According to reports, Dollar Tree has removed eggs off its shop shelves due to their high price.
A spokeswoman for Dollar Tree said to several media sites last week that the decision was made because eggs were so pricey.
Egg costs have soared to all-time highs in recent months. With a 6.7% decrease in February, consumer costs have started to decline, while egg costs have increased by 55% in the previous year. According to CNN, farmers experienced a 38% yearly increase in egg prices as of February.
According to the Bureau of Labor Statistics, consumers paid an average of $4.21 per carton of Grade A eggs in February, down from $4.82 in January. In contrast, in February 2022, a carton of Grade A eggs will cost around $2.
Dollar Tree informed CNN that it cannot afford to sell eggs at these prices, while advertising a primary price point of $1.25 for the majority of its products as well as some $3 and $5 items.
Egg prices are currently relatively high, according to Randy Guiler, a spokesperson for Dollar Tree. Guiler continued by saying that when “costs are more in line with historical norms,” Dollar Tree would bring back eggs.
Eggs are not expected to return to Dollar Tree stores until the fall, a spokeswoman for the brand told Reuters, which broke the news.
Why did egg costs skyrocket recently?
The recent increase in demand, high production costs, and the avian flu outbreak all contributed to higher egg prices.
In February, wholesale inflation decreased.
In month, the rate of growth in wholesale prices, which affects the price retailers pay producers for their goods, dropped noticeably.
In contrast to a 0.3% increase from December to January, the government’s producer price index decreased by 0.1% from January to February. Wholesale prices increased 4.6% over the previous year, a significant decrease from January’s 5.7% annual gain.

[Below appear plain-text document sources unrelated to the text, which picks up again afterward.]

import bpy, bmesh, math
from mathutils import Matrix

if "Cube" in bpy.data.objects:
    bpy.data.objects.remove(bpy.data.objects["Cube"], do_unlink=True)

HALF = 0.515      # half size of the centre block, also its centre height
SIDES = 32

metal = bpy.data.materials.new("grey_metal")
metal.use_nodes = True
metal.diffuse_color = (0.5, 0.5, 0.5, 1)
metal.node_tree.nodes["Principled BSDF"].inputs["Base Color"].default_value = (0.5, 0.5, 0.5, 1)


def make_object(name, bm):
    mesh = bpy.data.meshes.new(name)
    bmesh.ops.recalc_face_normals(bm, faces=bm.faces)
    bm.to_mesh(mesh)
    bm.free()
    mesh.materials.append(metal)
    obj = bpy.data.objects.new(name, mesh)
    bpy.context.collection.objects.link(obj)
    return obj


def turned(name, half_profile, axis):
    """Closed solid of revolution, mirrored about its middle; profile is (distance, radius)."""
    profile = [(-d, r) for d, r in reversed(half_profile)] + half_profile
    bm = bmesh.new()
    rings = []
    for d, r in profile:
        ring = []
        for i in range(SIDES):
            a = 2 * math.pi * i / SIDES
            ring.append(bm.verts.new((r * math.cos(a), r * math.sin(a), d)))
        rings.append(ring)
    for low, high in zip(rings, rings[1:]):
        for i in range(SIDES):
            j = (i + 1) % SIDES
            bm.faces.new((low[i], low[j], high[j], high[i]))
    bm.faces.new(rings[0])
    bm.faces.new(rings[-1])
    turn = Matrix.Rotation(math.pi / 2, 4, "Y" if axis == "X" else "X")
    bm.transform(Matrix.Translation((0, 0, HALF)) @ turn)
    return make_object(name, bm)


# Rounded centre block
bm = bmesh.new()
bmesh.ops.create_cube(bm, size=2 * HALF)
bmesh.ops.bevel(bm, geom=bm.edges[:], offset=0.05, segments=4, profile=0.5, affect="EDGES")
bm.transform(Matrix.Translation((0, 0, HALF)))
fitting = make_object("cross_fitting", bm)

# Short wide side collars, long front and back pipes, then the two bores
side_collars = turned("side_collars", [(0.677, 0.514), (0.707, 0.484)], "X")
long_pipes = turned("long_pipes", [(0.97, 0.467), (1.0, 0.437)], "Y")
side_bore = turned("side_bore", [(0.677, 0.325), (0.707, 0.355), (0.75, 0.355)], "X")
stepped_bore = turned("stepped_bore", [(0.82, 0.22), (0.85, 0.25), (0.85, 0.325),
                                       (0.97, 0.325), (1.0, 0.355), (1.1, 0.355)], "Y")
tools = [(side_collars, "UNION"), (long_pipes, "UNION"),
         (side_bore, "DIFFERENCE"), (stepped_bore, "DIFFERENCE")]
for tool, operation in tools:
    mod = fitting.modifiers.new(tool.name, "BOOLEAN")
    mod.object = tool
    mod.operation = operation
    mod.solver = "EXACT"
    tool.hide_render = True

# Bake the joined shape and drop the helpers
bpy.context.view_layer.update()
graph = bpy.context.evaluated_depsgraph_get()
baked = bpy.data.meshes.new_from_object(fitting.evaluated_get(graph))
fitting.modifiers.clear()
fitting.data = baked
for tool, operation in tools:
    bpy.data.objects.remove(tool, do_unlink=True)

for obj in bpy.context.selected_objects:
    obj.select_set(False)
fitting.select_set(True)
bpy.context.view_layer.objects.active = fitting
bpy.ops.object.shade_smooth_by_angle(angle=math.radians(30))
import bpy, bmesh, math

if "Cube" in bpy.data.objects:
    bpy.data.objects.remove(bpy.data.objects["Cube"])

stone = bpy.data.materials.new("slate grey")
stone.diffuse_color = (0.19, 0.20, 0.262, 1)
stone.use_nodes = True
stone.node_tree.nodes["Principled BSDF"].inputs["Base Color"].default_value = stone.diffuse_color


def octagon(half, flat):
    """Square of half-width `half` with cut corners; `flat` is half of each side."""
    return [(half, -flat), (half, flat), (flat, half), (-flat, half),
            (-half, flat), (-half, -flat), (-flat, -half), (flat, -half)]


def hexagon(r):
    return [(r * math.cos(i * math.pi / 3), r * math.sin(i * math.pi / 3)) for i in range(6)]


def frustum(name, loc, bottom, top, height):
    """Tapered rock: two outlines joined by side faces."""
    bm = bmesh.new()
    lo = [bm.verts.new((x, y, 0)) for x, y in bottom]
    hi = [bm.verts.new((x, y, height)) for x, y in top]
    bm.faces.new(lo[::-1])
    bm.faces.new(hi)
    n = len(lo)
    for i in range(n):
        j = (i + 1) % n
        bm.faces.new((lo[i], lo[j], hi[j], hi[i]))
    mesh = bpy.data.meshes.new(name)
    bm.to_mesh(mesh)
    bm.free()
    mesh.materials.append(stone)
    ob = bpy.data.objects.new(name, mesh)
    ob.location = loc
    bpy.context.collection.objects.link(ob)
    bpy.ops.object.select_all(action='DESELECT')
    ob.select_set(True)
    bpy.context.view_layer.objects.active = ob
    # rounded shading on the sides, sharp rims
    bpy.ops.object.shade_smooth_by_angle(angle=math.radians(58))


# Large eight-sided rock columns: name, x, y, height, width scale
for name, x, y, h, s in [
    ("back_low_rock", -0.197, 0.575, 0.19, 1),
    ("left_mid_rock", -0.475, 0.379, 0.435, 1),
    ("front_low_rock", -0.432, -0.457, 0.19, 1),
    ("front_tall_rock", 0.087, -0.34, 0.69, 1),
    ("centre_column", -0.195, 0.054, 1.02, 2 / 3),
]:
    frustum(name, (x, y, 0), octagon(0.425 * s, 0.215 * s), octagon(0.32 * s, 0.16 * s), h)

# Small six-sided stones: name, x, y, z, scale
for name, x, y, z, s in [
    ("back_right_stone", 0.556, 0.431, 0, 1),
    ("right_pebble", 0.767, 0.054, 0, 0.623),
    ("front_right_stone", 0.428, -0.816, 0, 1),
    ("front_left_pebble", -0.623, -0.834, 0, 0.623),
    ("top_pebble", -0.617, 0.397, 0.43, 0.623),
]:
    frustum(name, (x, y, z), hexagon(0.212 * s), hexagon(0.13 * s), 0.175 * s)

A significant decline in egg wholesale prices of 36.1% in February was a major contributor to the slowing in wholesale inflation.
Consumer price index data from the Labor Department shows that prices rose 6% from a year earlier, down from 6.4% in January and a 40-year high of 9.1% in June. The average price of groceries is continuing rising, but more slowly; it increased by 0.3% from January and 10.2% from the previous year.

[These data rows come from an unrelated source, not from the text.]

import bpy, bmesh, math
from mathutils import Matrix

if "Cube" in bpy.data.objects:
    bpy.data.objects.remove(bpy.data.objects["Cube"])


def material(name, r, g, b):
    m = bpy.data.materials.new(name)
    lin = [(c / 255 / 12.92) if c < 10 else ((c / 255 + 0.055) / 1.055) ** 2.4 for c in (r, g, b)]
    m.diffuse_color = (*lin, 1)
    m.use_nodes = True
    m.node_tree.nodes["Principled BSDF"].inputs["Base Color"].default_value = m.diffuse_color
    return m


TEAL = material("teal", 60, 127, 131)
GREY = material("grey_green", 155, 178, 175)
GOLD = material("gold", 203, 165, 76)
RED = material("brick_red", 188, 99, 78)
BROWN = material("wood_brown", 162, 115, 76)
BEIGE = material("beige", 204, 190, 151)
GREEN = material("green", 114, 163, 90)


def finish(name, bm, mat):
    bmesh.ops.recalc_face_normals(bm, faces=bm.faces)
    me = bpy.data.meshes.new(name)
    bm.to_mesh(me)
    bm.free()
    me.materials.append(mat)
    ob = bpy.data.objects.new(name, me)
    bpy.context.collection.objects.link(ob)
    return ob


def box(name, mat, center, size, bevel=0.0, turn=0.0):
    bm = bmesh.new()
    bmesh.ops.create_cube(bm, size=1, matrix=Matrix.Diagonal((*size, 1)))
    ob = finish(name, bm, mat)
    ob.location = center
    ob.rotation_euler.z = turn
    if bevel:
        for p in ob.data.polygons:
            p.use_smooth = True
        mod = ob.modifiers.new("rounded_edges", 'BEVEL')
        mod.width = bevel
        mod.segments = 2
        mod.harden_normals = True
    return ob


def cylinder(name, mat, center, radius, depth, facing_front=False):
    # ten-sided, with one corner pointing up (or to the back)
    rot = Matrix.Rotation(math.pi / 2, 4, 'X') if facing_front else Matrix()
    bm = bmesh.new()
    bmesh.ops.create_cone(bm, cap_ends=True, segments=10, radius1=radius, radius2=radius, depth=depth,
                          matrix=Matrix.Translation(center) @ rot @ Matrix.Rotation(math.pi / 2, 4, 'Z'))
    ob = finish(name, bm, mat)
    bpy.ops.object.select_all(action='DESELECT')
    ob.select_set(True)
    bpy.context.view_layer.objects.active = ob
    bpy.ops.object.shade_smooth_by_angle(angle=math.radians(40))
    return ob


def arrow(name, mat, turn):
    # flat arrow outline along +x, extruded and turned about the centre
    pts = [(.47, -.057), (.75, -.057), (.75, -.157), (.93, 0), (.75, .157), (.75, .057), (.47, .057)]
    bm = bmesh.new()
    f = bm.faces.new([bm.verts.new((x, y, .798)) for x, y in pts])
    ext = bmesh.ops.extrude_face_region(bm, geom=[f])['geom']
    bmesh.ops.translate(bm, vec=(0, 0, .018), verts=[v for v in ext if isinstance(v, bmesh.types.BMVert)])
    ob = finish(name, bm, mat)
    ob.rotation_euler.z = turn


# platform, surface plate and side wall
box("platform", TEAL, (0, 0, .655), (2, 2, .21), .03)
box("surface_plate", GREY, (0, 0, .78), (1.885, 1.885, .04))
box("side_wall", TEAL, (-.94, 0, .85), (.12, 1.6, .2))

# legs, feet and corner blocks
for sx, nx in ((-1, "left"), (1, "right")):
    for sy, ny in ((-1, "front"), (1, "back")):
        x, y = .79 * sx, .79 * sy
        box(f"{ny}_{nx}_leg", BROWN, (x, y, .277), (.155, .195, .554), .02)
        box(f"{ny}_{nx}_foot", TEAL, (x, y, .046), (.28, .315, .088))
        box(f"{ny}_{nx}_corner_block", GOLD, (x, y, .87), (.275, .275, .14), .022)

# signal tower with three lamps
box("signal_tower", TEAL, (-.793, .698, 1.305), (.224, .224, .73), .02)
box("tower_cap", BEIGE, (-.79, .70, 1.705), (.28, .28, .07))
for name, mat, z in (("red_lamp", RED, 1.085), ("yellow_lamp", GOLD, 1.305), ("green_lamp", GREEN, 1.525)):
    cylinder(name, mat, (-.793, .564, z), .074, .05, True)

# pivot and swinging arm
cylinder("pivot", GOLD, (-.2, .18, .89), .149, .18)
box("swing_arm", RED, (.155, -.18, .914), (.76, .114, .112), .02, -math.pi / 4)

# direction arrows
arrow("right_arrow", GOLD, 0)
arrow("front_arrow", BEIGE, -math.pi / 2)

Paul Davidson, USA TODAY, and The Associated Press all provided content.